Peace Research Institute Oslo (PRIO)
Once again UNRWA, the UN organization specifically dealing with Palestine refugees, stands at a precipice, balancing on the edge of bankruptcy. For many of the around six million Palestine refugees in the Middle East, UNRWA is the source of their education, basic health care and, for those in Gaza in particular, even their food. UNRWA is thus a quasi-state institution which has filled the void left in the absence of an independent Palestinian state and a just solution to the Palestinian refugee problem. Anne Irfan’s study of UNRWA from its inception to the 1970s is both very timely and an important contribution to fields such as refugee studies, Palestinian history, and the history of international institutions. The book primarily presents itself as a history of the complex relationship between the refugees and UNRWA, but this undersells Irfan’s work. It is an impressive piece of research highlighting the multiple entanglements UNRWA works under, and the multitude of contradictory perceptions of the organization. For instance, UNRWA is both perceived as a neo-colonial institution and as a bearer of the refugees’ rights. It is both perceived as serving Zionist interests and as fostering Palestinian nationalism. It has been the target of PLO criticism, but the PLO has also lobbied for sustained aid to the organization. While UNRWA might seem like an exception within the UN refugee system, it is an organization that combines many of the roles carried by other UN organizations.
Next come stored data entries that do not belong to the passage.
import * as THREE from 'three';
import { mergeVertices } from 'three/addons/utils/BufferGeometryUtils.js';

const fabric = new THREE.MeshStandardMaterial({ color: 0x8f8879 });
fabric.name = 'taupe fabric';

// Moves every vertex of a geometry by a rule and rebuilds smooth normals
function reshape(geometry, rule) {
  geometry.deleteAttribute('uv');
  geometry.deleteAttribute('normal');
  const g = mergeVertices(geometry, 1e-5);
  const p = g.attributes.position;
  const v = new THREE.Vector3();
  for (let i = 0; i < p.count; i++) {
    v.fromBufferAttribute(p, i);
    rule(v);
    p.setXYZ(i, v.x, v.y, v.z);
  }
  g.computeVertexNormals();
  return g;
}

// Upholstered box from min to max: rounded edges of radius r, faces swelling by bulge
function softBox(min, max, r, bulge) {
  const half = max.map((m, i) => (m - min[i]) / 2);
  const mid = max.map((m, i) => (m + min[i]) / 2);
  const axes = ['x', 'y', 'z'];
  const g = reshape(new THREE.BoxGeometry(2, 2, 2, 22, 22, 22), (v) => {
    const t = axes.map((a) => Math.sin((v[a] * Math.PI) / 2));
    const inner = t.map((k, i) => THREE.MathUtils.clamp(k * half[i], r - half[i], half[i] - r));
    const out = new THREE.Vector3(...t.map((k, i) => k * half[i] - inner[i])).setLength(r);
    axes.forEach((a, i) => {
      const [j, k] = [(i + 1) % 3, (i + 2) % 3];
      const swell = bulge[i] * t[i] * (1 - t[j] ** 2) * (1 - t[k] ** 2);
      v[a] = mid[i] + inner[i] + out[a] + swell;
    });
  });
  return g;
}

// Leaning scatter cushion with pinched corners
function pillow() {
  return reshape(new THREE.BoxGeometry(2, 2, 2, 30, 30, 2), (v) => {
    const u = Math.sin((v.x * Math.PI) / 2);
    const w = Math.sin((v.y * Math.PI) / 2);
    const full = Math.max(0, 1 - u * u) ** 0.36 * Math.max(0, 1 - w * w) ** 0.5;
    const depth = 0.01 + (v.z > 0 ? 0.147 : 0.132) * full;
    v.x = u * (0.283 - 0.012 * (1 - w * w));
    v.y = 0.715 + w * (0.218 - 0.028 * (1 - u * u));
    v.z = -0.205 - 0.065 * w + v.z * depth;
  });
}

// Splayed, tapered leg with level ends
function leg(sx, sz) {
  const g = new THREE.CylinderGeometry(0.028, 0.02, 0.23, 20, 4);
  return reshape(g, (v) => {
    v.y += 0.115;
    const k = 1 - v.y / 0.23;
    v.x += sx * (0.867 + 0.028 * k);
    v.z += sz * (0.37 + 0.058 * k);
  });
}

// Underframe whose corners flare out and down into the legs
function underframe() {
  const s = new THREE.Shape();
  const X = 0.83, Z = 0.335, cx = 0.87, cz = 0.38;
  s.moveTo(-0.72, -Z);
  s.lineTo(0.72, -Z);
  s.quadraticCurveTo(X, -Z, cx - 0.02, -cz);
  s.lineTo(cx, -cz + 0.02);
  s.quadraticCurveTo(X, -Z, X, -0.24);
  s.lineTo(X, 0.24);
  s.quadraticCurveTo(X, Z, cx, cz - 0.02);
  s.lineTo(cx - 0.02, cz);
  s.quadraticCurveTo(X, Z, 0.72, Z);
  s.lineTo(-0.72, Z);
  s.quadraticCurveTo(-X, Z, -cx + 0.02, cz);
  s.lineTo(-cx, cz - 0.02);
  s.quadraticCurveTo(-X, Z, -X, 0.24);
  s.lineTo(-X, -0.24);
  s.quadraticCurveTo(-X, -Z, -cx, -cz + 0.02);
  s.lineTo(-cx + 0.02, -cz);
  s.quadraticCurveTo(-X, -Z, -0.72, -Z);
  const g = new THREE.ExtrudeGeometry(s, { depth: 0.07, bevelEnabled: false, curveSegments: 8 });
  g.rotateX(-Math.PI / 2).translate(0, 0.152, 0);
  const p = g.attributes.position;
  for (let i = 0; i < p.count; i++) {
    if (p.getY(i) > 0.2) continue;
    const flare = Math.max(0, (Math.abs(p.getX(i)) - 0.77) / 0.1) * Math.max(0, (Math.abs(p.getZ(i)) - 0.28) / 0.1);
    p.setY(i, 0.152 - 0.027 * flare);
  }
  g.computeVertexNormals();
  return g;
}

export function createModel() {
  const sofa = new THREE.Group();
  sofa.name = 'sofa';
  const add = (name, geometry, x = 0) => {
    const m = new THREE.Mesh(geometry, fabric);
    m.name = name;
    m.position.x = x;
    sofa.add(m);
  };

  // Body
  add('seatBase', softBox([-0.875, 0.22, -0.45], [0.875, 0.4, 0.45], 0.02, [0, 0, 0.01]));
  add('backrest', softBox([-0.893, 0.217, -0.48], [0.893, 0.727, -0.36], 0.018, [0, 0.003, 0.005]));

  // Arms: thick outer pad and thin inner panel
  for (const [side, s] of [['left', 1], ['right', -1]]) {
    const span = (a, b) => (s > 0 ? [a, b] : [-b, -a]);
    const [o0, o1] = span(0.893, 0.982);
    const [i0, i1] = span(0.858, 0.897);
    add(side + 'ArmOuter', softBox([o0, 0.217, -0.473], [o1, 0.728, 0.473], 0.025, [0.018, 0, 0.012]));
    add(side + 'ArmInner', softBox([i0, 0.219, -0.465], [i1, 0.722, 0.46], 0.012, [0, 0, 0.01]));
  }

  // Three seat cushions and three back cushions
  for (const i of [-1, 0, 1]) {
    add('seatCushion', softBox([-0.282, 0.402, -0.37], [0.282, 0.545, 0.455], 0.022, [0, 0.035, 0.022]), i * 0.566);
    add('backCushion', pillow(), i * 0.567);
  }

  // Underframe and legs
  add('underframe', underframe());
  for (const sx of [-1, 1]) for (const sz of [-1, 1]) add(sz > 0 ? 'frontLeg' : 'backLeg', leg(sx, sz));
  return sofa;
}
Learning this history is therefore not only important for understanding UNRWA and the Palestinian predicament, but also for understanding challenges of the international refugee system more broadly. I strongly recommend the book.